§ TASK DETAILS
With the records in front of you, set every one of them down exactly.

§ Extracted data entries
----------------
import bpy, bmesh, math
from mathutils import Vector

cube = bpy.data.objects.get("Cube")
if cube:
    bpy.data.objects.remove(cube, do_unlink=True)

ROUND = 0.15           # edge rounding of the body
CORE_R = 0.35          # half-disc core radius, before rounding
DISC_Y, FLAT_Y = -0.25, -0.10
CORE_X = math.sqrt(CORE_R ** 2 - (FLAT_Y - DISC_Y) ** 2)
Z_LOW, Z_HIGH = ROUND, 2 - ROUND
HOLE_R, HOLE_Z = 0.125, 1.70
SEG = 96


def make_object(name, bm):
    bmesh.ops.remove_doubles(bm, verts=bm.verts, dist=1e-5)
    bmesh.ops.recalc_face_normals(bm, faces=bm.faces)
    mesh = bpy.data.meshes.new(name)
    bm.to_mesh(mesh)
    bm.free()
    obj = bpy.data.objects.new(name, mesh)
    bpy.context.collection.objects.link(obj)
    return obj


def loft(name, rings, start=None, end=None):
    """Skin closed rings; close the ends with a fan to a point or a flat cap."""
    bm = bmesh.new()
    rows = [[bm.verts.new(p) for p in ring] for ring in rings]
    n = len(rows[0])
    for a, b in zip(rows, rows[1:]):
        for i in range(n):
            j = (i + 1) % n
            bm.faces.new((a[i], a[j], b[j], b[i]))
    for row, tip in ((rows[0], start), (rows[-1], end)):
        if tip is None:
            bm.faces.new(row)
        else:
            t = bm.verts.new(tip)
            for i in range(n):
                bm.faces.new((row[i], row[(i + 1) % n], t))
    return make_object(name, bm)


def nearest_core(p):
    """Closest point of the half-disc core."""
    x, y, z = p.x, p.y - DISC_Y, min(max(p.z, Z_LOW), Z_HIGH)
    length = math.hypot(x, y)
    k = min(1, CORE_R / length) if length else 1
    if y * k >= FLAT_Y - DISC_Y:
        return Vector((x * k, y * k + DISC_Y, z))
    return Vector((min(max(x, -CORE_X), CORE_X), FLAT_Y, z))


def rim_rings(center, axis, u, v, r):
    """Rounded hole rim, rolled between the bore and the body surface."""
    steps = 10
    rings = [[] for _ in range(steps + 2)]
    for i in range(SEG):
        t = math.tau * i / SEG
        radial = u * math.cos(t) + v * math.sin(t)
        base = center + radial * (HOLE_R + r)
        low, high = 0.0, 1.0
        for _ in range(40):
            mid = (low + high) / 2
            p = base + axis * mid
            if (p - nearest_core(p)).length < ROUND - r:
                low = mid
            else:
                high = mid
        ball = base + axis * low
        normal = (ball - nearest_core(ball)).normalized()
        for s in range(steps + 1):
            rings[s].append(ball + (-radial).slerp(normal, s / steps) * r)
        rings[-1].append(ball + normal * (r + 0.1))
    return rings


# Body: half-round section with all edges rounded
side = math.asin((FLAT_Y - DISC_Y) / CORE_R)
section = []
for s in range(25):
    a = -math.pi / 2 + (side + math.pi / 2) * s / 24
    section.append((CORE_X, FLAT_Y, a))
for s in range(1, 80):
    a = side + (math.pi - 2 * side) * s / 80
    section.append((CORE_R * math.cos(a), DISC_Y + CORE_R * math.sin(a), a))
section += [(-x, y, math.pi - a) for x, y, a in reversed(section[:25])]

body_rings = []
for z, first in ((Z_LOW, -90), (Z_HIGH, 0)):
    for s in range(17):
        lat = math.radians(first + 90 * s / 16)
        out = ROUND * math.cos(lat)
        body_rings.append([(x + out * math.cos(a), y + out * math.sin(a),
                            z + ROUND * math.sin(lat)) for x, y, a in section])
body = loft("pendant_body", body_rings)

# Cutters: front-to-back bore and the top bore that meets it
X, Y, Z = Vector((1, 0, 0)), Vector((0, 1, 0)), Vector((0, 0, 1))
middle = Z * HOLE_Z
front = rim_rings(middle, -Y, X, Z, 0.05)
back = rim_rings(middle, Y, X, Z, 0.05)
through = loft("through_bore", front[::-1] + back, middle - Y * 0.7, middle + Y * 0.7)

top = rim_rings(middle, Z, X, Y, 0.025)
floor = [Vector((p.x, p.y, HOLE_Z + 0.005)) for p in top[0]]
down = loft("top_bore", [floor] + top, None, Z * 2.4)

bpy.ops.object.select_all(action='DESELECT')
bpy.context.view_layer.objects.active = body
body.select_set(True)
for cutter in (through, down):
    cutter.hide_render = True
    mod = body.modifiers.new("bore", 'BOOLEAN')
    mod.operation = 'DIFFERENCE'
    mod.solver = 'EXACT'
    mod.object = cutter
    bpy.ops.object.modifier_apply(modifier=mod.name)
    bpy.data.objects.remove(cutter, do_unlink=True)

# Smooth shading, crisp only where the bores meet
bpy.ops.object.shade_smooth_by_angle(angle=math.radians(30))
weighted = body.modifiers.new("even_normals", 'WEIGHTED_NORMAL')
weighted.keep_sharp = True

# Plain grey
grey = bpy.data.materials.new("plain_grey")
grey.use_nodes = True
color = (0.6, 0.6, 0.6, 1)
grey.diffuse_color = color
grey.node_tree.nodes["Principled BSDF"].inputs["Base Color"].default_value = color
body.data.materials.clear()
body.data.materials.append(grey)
----------------
§ SOLUTION TO THE EXERCISE
import bpy, bmesh, math
from mathutils import Vector

cube = bpy.data.objects.get("Cube")
if cube:
    bpy.data.objects.remove(cube, do_unlink=True)

ROUND = 0.15           # edge rounding of the body
CORE_R = 0.35          # half-disc core radius, before rounding
DISC_Y, FLAT_Y = -0.25, -0.10
CORE_X = math.sqrt(CORE_R ** 2 - (FLAT_Y - DISC_Y) ** 2)
Z_LOW, Z_HIGH = ROUND, 2 - ROUND
HOLE_R, HOLE_Z = 0.125, 1.70
SEG = 96


def make_object(name, bm):
    bmesh.ops.remove_doubles(bm, verts=bm.verts, dist=1e-5)
    bmesh.ops.recalc_face_normals(bm, faces=bm.faces)
    mesh = bpy.data.meshes.new(name)
    bm.to_mesh(mesh)
    bm.free()
    obj = bpy.data.objects.new(name, mesh)
    bpy.context.collection.objects.link(obj)
    return obj


def loft(name, rings, start=None, end=None):
    """Skin closed rings; close the ends with a fan to a point or a flat cap."""
    bm = bmesh.new()
    rows = [[bm.verts.new(p) for p in ring] for ring in rings]
    n = len(rows[0])
    for a, b in zip(rows, rows[1:]):
        for i in range(n):
            j = (i + 1) % n
            bm.faces.new((a[i], a[j], b[j], b[i]))
    for row, tip in ((rows[0], start), (rows[-1], end)):
        if tip is None:
            bm.faces.new(row)
        else:
            t = bm.verts.new(tip)
            for i in range(n):
                bm.faces.new((row[i], row[(i + 1) % n], t))
    return make_object(name, bm)


def nearest_core(p):
    """Closest point of the half-disc core."""
    x, y, z = p.x, p.y - DISC_Y, min(max(p.z, Z_LOW), Z_HIGH)
    length = math.hypot(x, y)
    k = min(1, CORE_R / length) if length else 1
    if y * k >= FLAT_Y - DISC_Y:
        return Vector((x * k, y * k + DISC_Y, z))
    return Vector((min(max(x, -CORE_X), CORE_X), FLAT_Y, z))


def rim_rings(center, axis, u, v, r):
    """Rounded hole rim, rolled between the bore and the body surface."""
    steps = 10
    rings = [[] for _ in range(steps + 2)]
    for i in range(SEG):
        t = math.tau * i / SEG
        radial = u * math.cos(t) + v * math.sin(t)
        base = center + radial * (HOLE_R + r)
        low, high = 0.0, 1.0
        for _ in range(40):
            mid = (low + high) / 2
            p = base + axis * mid
            if (p - nearest_core(p)).length < ROUND - r:
                low = mid
            else:
                high = mid
        ball = base + axis * low
        normal = (ball - nearest_core(ball)).normalized()
        for s in range(steps + 1):
            rings[s].append(ball + (-radial).slerp(normal, s / steps) * r)
        rings[-1].append(ball + normal * (r + 0.1))
    return rings


# Body: half-round section with all edges rounded
side = math.asin((FLAT_Y - DISC_Y) / CORE_R)
section = []
for s in range(25):
    a = -math.pi / 2 + (side + math.pi / 2) * s / 24
    section.append((CORE_X, FLAT_Y, a))
for s in range(1, 80):
    a = side + (math.pi - 2 * side) * s / 80
    section.append((CORE_R * math.cos(a), DISC_Y + CORE_R * math.sin(a), a))
section += [(-x, y, math.pi - a) for x, y, a in reversed(section[:25])]

body_rings = []
for z, first in ((Z_LOW, -90), (Z_HIGH, 0)):
    for s in range(17):
        lat = math.radians(first + 90 * s / 16)
        out = ROUND * math.cos(lat)
        body_rings.append([(x + out * math.cos(a), y + out * math.sin(a),
                            z + ROUND * math.sin(lat)) for x, y, a in section])
body = loft("pendant_body", body_rings)

# Cutters: front-to-back bore and the top bore that meets it
X, Y, Z = Vector((1, 0, 0)), Vector((0, 1, 0)), Vector((0, 0, 1))
middle = Z * HOLE_Z
front = rim_rings(middle, -Y, X, Z, 0.05)
back = rim_rings(middle, Y, X, Z, 0.05)
through = loft("through_bore", front[::-1] + back, middle - Y * 0.7, middle + Y * 0.7)

top = rim_rings(middle, Z, X, Y, 0.025)
floor = [Vector((p.x, p.y, HOLE_Z + 0.005)) for p in top[0]]
down = loft("top_bore", [floor] + top, None, Z * 2.4)

bpy.ops.object.select_all(action='DESELECT')
bpy.context.view_layer.objects.active = body
body.select_set(True)
for cutter in (through, down):
    cutter.hide_render = True
    mod = body.modifiers.new("bore", 'BOOLEAN')
    mod.operation = 'DIFFERENCE'
    mod.solver = 'EXACT'
    mod.object = cutter
    bpy.ops.object.modifier_apply(modifier=mod.name)
    bpy.data.objects.remove(cutter, do_unlink=True)

# Smooth shading, crisp only where the bores meet
bpy.ops.object.shade_smooth_by_angle(angle=math.radians(30))
weighted = body.modifiers.new("even_normals", 'WEIGHTED_NORMAL')
weighted.keep_sharp = True

# Plain grey
grey = bpy.data.materials.new("plain_grey")
grey.use_nodes = True
color = (0.6, 0.6, 0.6, 1)
grey.diffuse_color = color
grey.node_tree.nodes["Principled BSDF"].inputs["Base Color"].default_value = color
body.data.materials.clear()
body.data.materials.append(grey)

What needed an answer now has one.